The Coalition also leverages its presence in schools to provide drug prevention education in the classroom. Students are then asked to discuss what they learned with their parents, providing another opportunity to develop family bonds.

“The last program that we have kicked off this year is a social/emotional learning curriculum for all of our kids in kindergarten through eighth grade. That is a tremendous tool that we have to teach kids how to have social competencies to repel drug use. But also, we partner with parents in that initiative by sending home discussion guides for the parents to be able to engage in some of those discussions with their kids,” Lyday says.

Emphasizing Treatment, Not Punishment

Chase Lydel, Indianapolis police department officer, speaks to a captive audience as the executive director of the decatur township drug free coalition
““At our coalition meetings, we will have volunteer opportunities for people to participate.”


Too often, a child or teen who admits to struggling with substance abuse is faced with punishment. They may be kicked off their sports team, suspended from school or even expelled. This encourages students to keep quiet, which only prevents them from receiving the help they need.

The fact is that substance abuse is frequently the result of underlying emotional problems. In a recent survey, the Decatur Township Drug-Free Coalition asked 564 students what they thought was the biggest reason some high school students abuse drugs, and the results were telling: 64% said to escape their mood or feelings, and another 56% said to deal with anxiety.

“With our coalition, we’ve even started an alternative to arrest program,” Lyday says. “Some of our kids that have mental health needs or social and emotional needs, instead of arresting them, we send them to a program where they can serve with us, get connected with the communities and school social workers that we have, and get connected with some of our school resource officers. We really try to come around them and build them up rather than shun them or punitively arrest them, or kick them out of school.”

Bringing in Help from Mental Health Organizations

“Right now is an exciting time for school-based services,” says Stephanie Whiteside of Cummins Behavioral Health Systems, citing increased mental health funding and proactive state legislation.

One of the Decatur Township Drug-Free Coalition’s partners in its initiatives is Cummins Behavioral Health Systems, which provides school-based mental health services in over 150 schools across central Indiana. Cummins works alongside the Coalition in cases where therapy is the right treatment solution for a student battling substance abuse.

“We provide behavioral health services,” explains Stephanie Whiteside, Director of School-Based Operations for Marion County. “Within the schools, the home, and the community, we provide traditional therapy services for a wide range of mental health needs. We also provide skills training like coaching and modeling so kids can develop better skills for decision making.”

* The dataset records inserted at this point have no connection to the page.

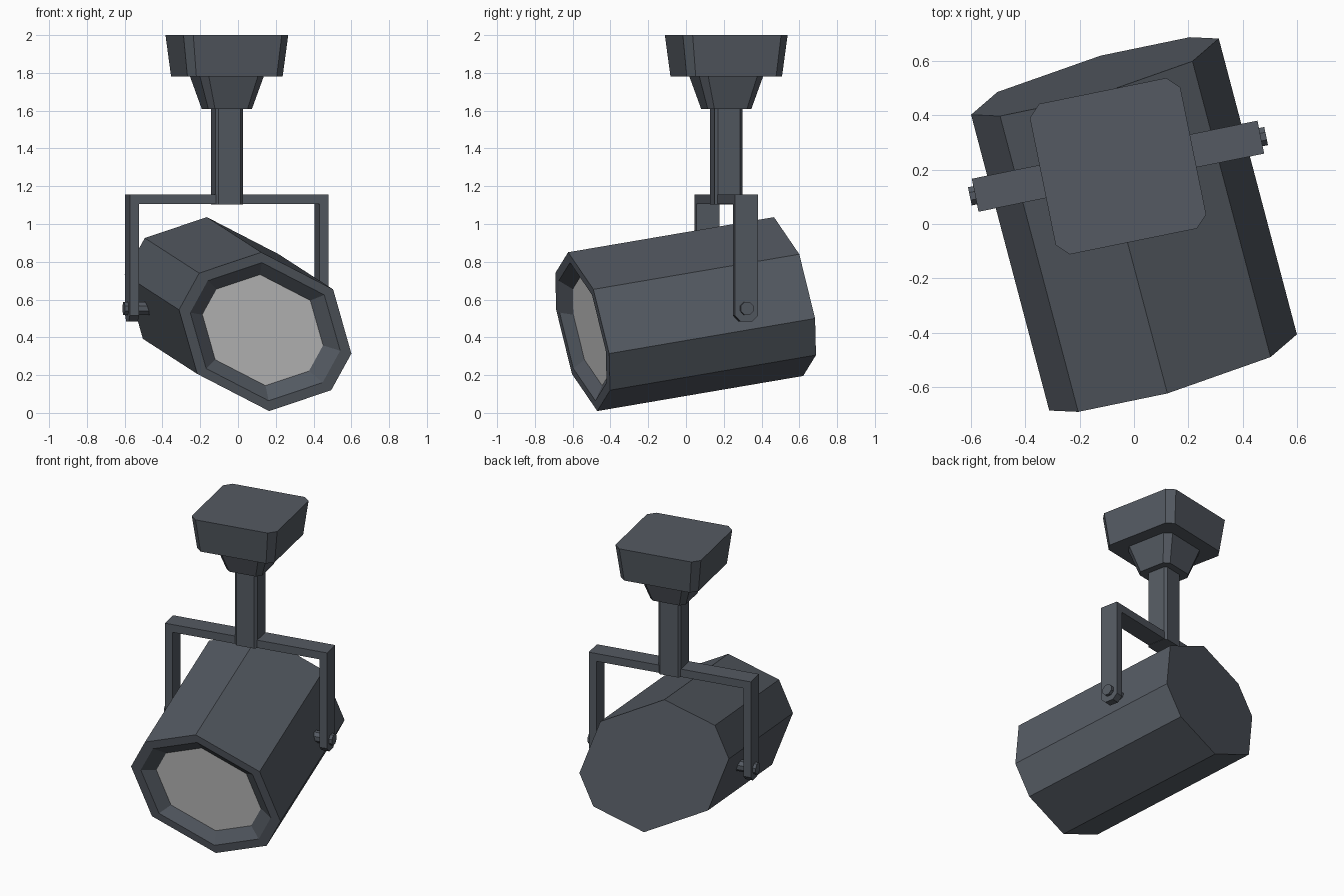
import bpy, math
from mathutils import Vector, Matrix

if "Cube" in bpy.data.objects:
    bpy.data.objects.remove(bpy.data.objects["Cube"])


def material(name, rgb):
    m = bpy.data.materials.new(name)
    m.diffuse_color = (*rgb, 1)
    m.use_nodes = True
    m.node_tree.nodes["Principled BSDF"].inputs["Base Color"].default_value = m.diffuse_color
    return m


METAL = material("dark grey metal", (0.089, 0.102, 0.122))
LENS = material("pale lens", (0.58, 0.58, 0.58))


def loft(name, rings, mat=METAL, matrix=Matrix()):
    """Skin a list of equal-sized rings and cap both ends."""
    n = len(rings[0])
    verts = [matrix @ Vector(p) for r in rings for p in r]
    faces = [(a * n + i, a * n + (i + 1) % n, (a + 1) * n + (i + 1) % n, (a + 1) * n + i)
             for a in range(len(rings) - 1) for i in range(n)]
    faces += [tuple(reversed(range(n))), tuple(range((len(rings) - 1) * n, len(rings) * n))]
    me = bpy.data.meshes.new(name)
    me.from_pydata(verts, [], faces)
    me.materials.append(mat)
    ob = bpy.data.objects.new(name, me)
    bpy.context.collection.objects.link(ob)
    return ob


def square(h, c, z):
    """Square ring with chamfered corners."""
    k = h - c
    return [(x, y, z) for x, y in ((h, -k), (h, k), (k, h), (-k, h),
                                   (-h, k), (-h, -k), (-k, -h), (k, -h))]


# Mount frame: turned about the vertical stem
MOUNT = Matrix.Translation((-0.059, 0.213, 0)) @ Matrix.Rotation(math.radians(11.5), 4, 'Z')

# Ceiling canopy, tapered collar and stem
loft("canopy", [square(0.257, 0.04, 1.78), square(0.283, 0.044, 2.0)], matrix=MOUNT)
loft("collar", [square(0.118, 0.03, 1.61), square(0.172, 0.04, 1.78)], matrix=MOUNT)
loft("stem", [square(0.0745, 0.015, 1.103), square(0.0745, 0.015, 1.61)], matrix=MOUNT)

# Yoke crossbar
W, END, THICK = 0.062, 0.537, 0.05
loft("yoke_bar", [[(x, -W, 1.105), (x, W, 1.105), (x, W, 1.157), (x, -W, 1.157)]
                  for x in (-END, END)], matrix=MOUNT)

# Yoke arms with clipped lower corners, and pivot bolts
arm = [(-W, 0.515), (-W + 0.032, 0.483), (W - 0.032, 0.483), (W, 0.515), (W, 1.105), (-W, 1.105)]
bolt = [(0.037 * math.cos(math.pi * (i + 0.5) / 4), 0.553 + 0.037 * math.sin(math.pi * (i + 0.5) / 4))
        for i in range(8)]
for side, s in (("left", -1), ("right", 1)):
    # Order the ends by x so both sides face outwards
    loft(side + "_yoke_arm", [[(x, y, z) for y, z in arm]
                              for x in sorted((s * (END - THICK), s * END))], matrix=MOUNT)
    loft(side + "_pivot_bolt", [[(x, y, z) for y, z in bolt]
                                for x in sorted((s * 0.42, s * 0.557))], matrix=MOUNT)

# Lamp housing: slanted eight-sided can with a bevelled recess at the front
front = Vector((0.144, -0.547, 0.43))
back_dir = Vector((-0.288, 1.09, 0.186))
u = Vector((-back_dir.y, back_dir.x, 0)).normalized() * -1
v = back_dir.cross(u).normalized()
if v.z < 0:
    v = -v
half = [(-0.04, 0.426), (0.362, 0.227), (0.477, -0.1175), (0.375, -0.314)]
section = half + [(-a, -b) for a, b in half]


def can_ring(scale, t):
    return [front + back_dir * t + (u * a + v * b) * scale for a, b in section]


housing = loft("lamp_housing", [can_ring(1, 1), can_ring(1, 0), can_ring(0.87, 0), can_ring(0.7, 0.045)])

# Lens is the recessed end face
housing.data.materials.append(LENS)
housing.data.polygons[-1].material_index = 1

# Make every shell face outwards
import bmesh
for ob in bpy.context.collection.objects:
    bm = bmesh.new()
    bm.from_mesh(ob.data)
    bmesh.ops.recalc_face_normals(bm, faces=bm.faces)
    bm.to_mesh(ob.data)
    bm.free()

Like Lyday’s Coalition, Cummins strives to involve parents in their children’s mental health issues and treatment. This includes providing education about mental health disorders and access to resources for families strapped by time or money. “A lot of the areas we work in are families that are stretched to the limit,” Whiteside says.

Together, the Decatur Township Drug-Free Coalition and Cummins Behavioral Health Systems are working to empower families, build supportive communities and reduce substance abuse among our youth. If you’d like to help, you can get in contact with the Coalition through its website or its increasingly popular Facebook page.

Working together with the decatur township

Indiana State Representative Wendy McNamara has pushed for legislation providing increased resources like these for schools.  She reports that, “Its important for people to understand that teachers and schools cannot do this alone.  We need every tool available to help students in need.”  Wendy also recommends reading the Governors Task Force on School Safety Report from Aug 2018. Learn more about these legislative efforts here.


Wendy, along with Cummins sincerely thank Chase Lyday and Stephanie Whiteside for their dedication to helping our kids!